(Exercise):
Give back, word for word, the lines in the listing below from the one holding "equal-sized rings of" down to the one holding "turns = [12.9 + 18 * k for k in range(20)]", both ends included.

- Opening Delimiter -

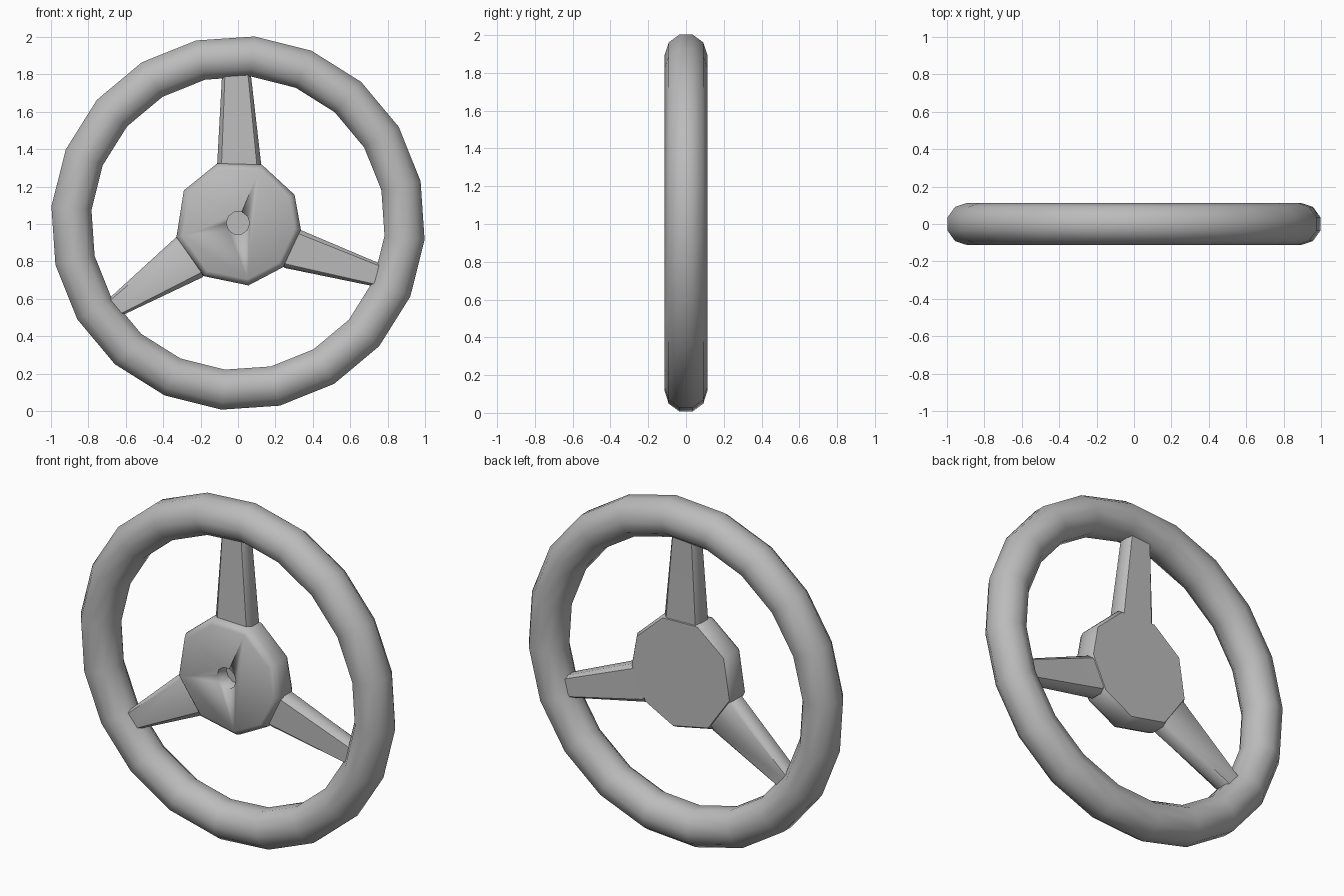
import bpy, bmesh, math
from math import sin, cos, radians
from mathutils import Vector

cube = bpy.data.objects.get("Cube")
if cube:
    bpy.data.objects.remove(cube)

CENTRE_Z = 1.005

grey = bpy.data.materials.new("plain_grey")
grey.use_nodes = True
grey.diffuse_color = (0.5, 0.5, 0.5, 1)
grey.node_tree.nodes["Principled BSDF"].inputs["Base Color"].default_value = (0.5, 0.5, 0.5, 1)


def skin(name, rings, closed=False, angle=45):
    """Bridge equal-sized rings of points, capping the ends unless closed."""
    bm = bmesh.new()
    loops = [[bm.verts.new(p) for p in ring] for ring in rings]
    pairs = list(zip(loops, loops[1:]))
    if closed:
        pairs.append((loops[-1], loops[0]))
    else:
        bm.faces.new(loops[0])
        bm.faces.new(loops[-1])
    for a, b in pairs:
        for i in range(len(a)):
            j = (i + 1) % len(a)
            bm.faces.new((a[i], a[j], b[j], b[i]))
    bmesh.ops.recalc_face_normals(bm, faces=bm.faces)
    mesh = bpy.data.meshes.new(name)
    bm.to_mesh(mesh)
    bm.free()
    obj = bpy.data.objects.new(name, mesh)
    bpy.context.collection.objects.link(obj)
    mesh.materials.append(grey)
    bpy.ops.object.select_all(action='DESELECT')
    obj.select_set(True)
    bpy.context.view_layer.objects.active = obj
    bpy.ops.object.shade_smooth_by_angle(angle=radians(angle))
    return obj


def ring(angles, radius, y):
    return [(radius * cos(radians(a)), y, CENTRE_Z + radius * sin(radians(a))) for a in angles]


# Rim: ten-sided tube swept around twenty segments
tube = [radians(18 + 36 * k) for k in range(10)]
turns = [12.9 + 18 * k for k in range(20)]
skin("rim", [ring(turns, 0.894 + 0.113 * cos(t), 0.113 * sin(t)) for t in tube], closed=True)

# Hub: uneven nine-sided boss with softened edges
corners = [26.6, 68, 109, 149, 193, 237, 279.5, 316, 354]
hub = skin("hub", [ring(corners, r, y) for r, y in
                   ((0.305, -0.108), (0.325, -0.095), (0.338, -0.065),
                    (0.338, 0.02), (0.322, 0.045))])

# Shaft socket sunk into the front of the hub
around = [36 * k for k in range(10)]
cutter = skin("socket_cutter", [ring(around, 0.062, y) for y in (-0.2, -0.02)])
cut = hub.modifiers.new("socket", 'BOOLEAN')
cut.operation = 'DIFFERENCE'
cut.object = cutter
cut.solver = 'EXACT'
cutter.hide_render = True
cutter.hide_set(True)


def section(p, q, front, back):
    """Box section between two edge points, with its corners chamfered."""
    a, b = Vector((p[0], 0, p[1])), Vector((q[0], 0, q[1]))
    mid, half = (a + b) / 2, (b - a) / 2
    y0, y1 = (front + back) / 2, (back - front) / 2
    outline = ((-1, -.6), (-.8, -1), (.8, -1), (1, -.6), (1, .6), (.8, 1), (-.8, 1), (-1, .6))
    return [mid + half * u + Vector((0, y0 + y1 * v, 0)) for u, v in outline]


# Spokes: tapered arms running from alternate hub sides into the rim
spokes = {
    "top_spoke": ((-.112, 1.31), (.125, 1.31), (-.083, 1.84), (.064, 1.84)),
    "left_spoke": ((.33, .97), (.25, .765), (.825, .76), (.785, .655)),
    "right_spoke": ((-.33, .93), (-.19, .715), (-.735, .56), (-.665, .49)),
}
for name, (a, b, c, d) in spokes.items():
    # Root is carried a little way into the hub
    root = [(p[0] * .85, CENTRE_Z + (p[1] - CENTRE_Z) * .85) for p in (a, b)]
    skin(name, [section(*root, -0.07, 0.04), section(a, b, -0.068, 0.04),
                section(c, d, -0.045, 0.05)])
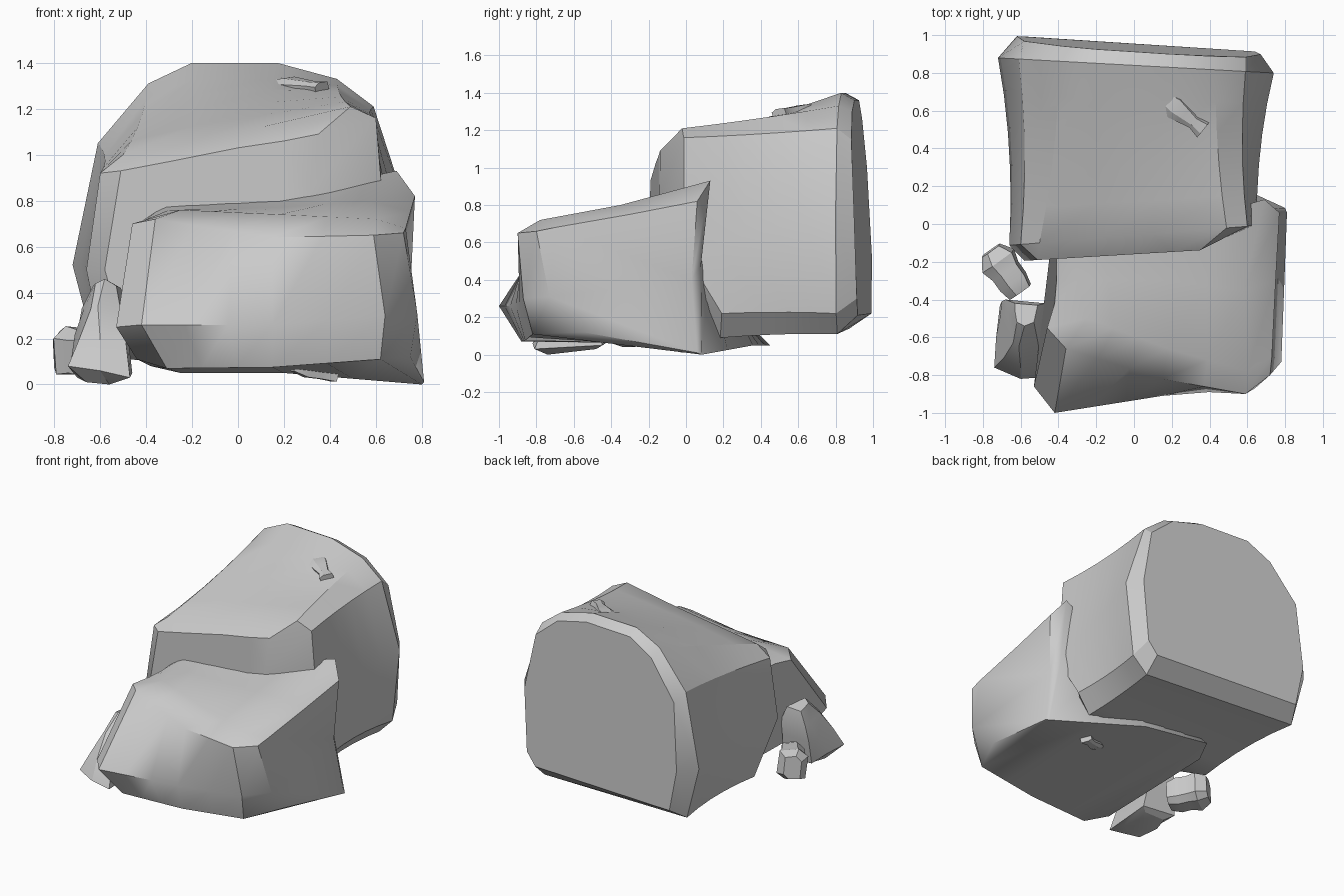
import bpy, bmesh, math
from mathutils import Vector

if "Cube" in bpy.data.objects:
    bpy.data.objects.remove(bpy.data.objects["Cube"])


def between(a, b, t, pinch=(0, 0, 0)):
    """Ring between two rings, pulled towards its own centre by pinch per axis."""
    ring = [Vector(p).lerp(Vector(q), t) for p, q in zip(a, b)]
    centre = sum(ring, Vector()) / len(ring)
    k = [1 - s * 4 * t * (1 - t) for s in pinch]
    return [centre + Vector([d * s for d, s in zip(p - centre, k)]) for p in ring]


def loft(name, rings, angle=28):
    """Skin a list of equal-length rings and cap both ends."""
    bm = bmesh.new()
    vs = [[bm.verts.new(p) for p in r] for r in rings]
    n = len(vs[0])
    for a, b in zip(vs, vs[1:]):
        for i in range(n):
            bm.faces.new((a[i], a[(i + 1) % n], b[(i + 1) % n], b[i]))
    bm.faces.new(vs[0])
    bm.faces.new(vs[-1])
    bmesh.ops.recalc_face_normals(bm, faces=bm.faces)
    mesh = bpy.data.meshes.new(name)
    bm.to_mesh(mesh)
    bm.free()
    ob = bpy.data.objects.new(name, mesh)
    bpy.context.collection.objects.link(ob)
    bpy.ops.object.select_all(action='DESELECT')
    ob.select_set(True)
    bpy.context.view_layer.objects.active = ob
    bpy.ops.object.shade_smooth_by_angle(angle=math.radians(angle))
    return ob


def xz_ring(profile, y):
    return [(x, y(x, z), z) for x, z in profile]


# Tall rear boulder: rounded profiles stacked along y
front_cap = xz_ring([(-.50, .22), (-.58, .5), (-.51, .93), (-.3, .97), (0, 1.03), (.2, 1.06),
                     (.35, 1.09), (.32, .85), (.32, .45), (.3, .3), (.25, .22)],
                    lambda x, z: -.16 + .06 * x)
front_rim = xz_ring([(-.58, .11), (-.66, .5), (-.60, .92), (-.5, 1.0), (-.2, 1.06), (.1, 1.12),
                     (.49, 1.21), (.60, 1.16), (.65, .55), (.64, .22), (.54, .09)],
                    lambda x, z: -.06 + .08 * x + (.2 if z < .3 and x > 0 else 0) + (.15 if z < .3 and x < 0 else 0))
back_rim = xz_ring([(-.62, .14), (-.72, .52), (-.61, 1.05), (-.39, 1.31), (-.20, 1.40), (.17, 1.40),
                    (.43, 1.33), (.59, 1.21), (.74, .75), (.68, .22), (.57, .11)],
                   lambda x, z: .84 - .055 * x)
back_cap = xz_ring([(-.56, .22), (-.62, .52), (-.58, 1.0), (-.38, 1.26), (-.20, 1.36), (.17, 1.36),
                    (.41, 1.30), (.59, 1.15), (.67, .75), (.64, .30), (.57, .21)],
                   lambda x, z: .955 - .065 * x - .05 * max(0, z - .5))
waist = [between(front_rim, back_rim, t, (.04, 0, .012)) for t in (.2, .4, .6, .8)]
loft("rear_boulder", [front_cap, front_rim, *waist, back_rim, back_cap])

# Low front boulder: rings stacked along x, its foot tucked under the rear one
left_cap = [(-.44, -.78, .11), (-.53, -.86, .25), (-.46, -.55, .70), (-.42, -.42, .71),
            (-.41, -.3, .71), (-.41, -.12, .72), (-.42, .05, .4), (-.38, .22, .08)]
left_rim = [(-.31, -.88, .07), (-.42, -1, .26), (-.36, -.66, .72), (-.25, -.5, .76),
            (-.3, -.3, .76), (-.32, -.1, .78), (-.3, .1, .4), (-.25, .45, .05)]
middle = [(.15, -.86, .075), (.15, -.91, .26), (.15, -.82, .64), (.18, -.66, .74),
          (.18, -.3, .77), (.18, -.02, .82), (.2, .16, .42), (.2, .36, .05)]
right_rim = [(.62, -.82, .11), (.64, -.87, .3), (.59, -.90, .65), (.60, -.78, .72),
             (.58, -.35, .80), (.69, .13, .93), (.70, .08, .48), (.80, .085, .0)]
right_cap = [(.75, -.55, .12), (.78, -.73, .31), (.72, -.80, .66), (.73, -.70, .68),
             (.75, -.3, .75), (.77, .06, .82), (.75, .03, .4), (.81, .06, .01)]
loft("front_boulder", [left_cap, left_rim, between(left_rim, middle, .33), between(left_rim, middle, .66),
                       middle, between(middle, right_rim, .5), right_rim, right_cap], 44)

# Upright stone at the left: wide foot, narrow leaning top
loft("upright_stone", [
    [(-.66, -.73, .01), (-.56, -.74, 0), (-.5, -.68, .03), (-.5, -.48, .03), (-.66, -.48, .03), (-.70, -.6, .03)],
    [(-.74, -.76, .08), (-.60, -.82, .06), (-.47, -.81, .03), (-.46, -.45, .05), (-.71, -.43, .06), (-.73, -.6, .08)],
    [(-.69, -.71, .2), (-.60, -.76, .2), (-.49, -.74, .2), (-.48, -.42, .22), (-.70, -.41, .22), (-.71, -.5, .22)],
    [(-.64, -.63, .33), (-.61, -.65, .34), (-.51, -.62, .32), (-.47, -.42, .32), (-.68, -.40, .33), (-.67, -.46, .33)],
    [(-.62, -.52, .44), (-.58, -.54, .46), (-.53, -.52, .43), (-.51, -.43, .42), (-.63, -.42, .42), (-.63, -.46, .43)]],
     24)


def pebble(name, centre, axis, up, length, sizes):
    """Six-sided pinched stone; sizes are (width, height) along its length."""
    axis = Vector(axis).normalized()
    side = axis.cross(Vector(up)).normalized()
    top = side.cross(axis)
    outline = [(-1, -.6), (-.5, -1), (.8, -1), (1, .5), (.4, 1), (-.8, .9)]
    rings = []
    for i, (w, h) in enumerate(sizes):
        c = Vector(centre) + axis * length * (i / (len(sizes) - 1) - .5)
        rings.append([c + side * u * w + top * v * h for u, v in outline])
    loft(name, rings)


# Loose stone at the left and small chips on the top and underside
pebble("loose_stone", (-.68, -.25, .145), (.5, -.7, -.05), (0, 0, 1), .27,
       [(.06, .08), (.105, .105), (.085, .095), (.085, .10), (.07, .08)])
pebble("top_chip", (.265, .58, 1.293), (.75, -.6, -.05), (0, -.2, 1), .26,
       [(.05, .03), (.065, .04), (.05, .035), (.035, .03), (.05, .03)])
pebble("under_chip", (.33, -.03, .06), (.75, .3, -.15), (0, 0, 1), .2,
       [(.03, .02), (.045, .035), (.03, .03), (.045, .03)])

- Closing Delimiter -

(Response):
    """Bridge equal-sized rings of points, capping the ends unless closed."""
    bm = bmesh.new()
    loops = [[bm.verts.new(p) for p in ring] for ring in rings]
    pairs = list(zip(loops, loops[1:]))
    if closed:
        pairs.append((loops[-1], loops[0]))
    else:
        bm.faces.new(loops[0])
        bm.faces.new(loops[-1])
    for a, b in pairs:
        for i in range(len(a)):
            j = (i + 1) % len(a)
            bm.faces.new((a[i], a[j], b[j], b[i]))
    bmesh.ops.recalc_face_normals(bm, faces=bm.faces)
    mesh = bpy.data.meshes.new(name)
    bm.to_mesh(mesh)
    bm.free()
    obj = bpy.data.objects.new(name, mesh)
    bpy.context.collection.objects.link(obj)
    mesh.materials.append(grey)
    bpy.ops.object.select_all(action='DESELECT')
    obj.select_set(True)
    bpy.context.view_layer.objects.active = obj
    bpy.ops.object.shade_smooth_by_angle(angle=radians(angle))
    return obj


def ring(angles, radius, y):
    return [(radius * cos(radians(a)), y, CENTRE_Z + radius * sin(radians(a))) for a in angles]


# Rim: ten-sided tube swept around twenty segments
tube = [radians(18 + 36 * k) for k in range(10)]
turns = [12.9 + 18 * k for k in range(20)]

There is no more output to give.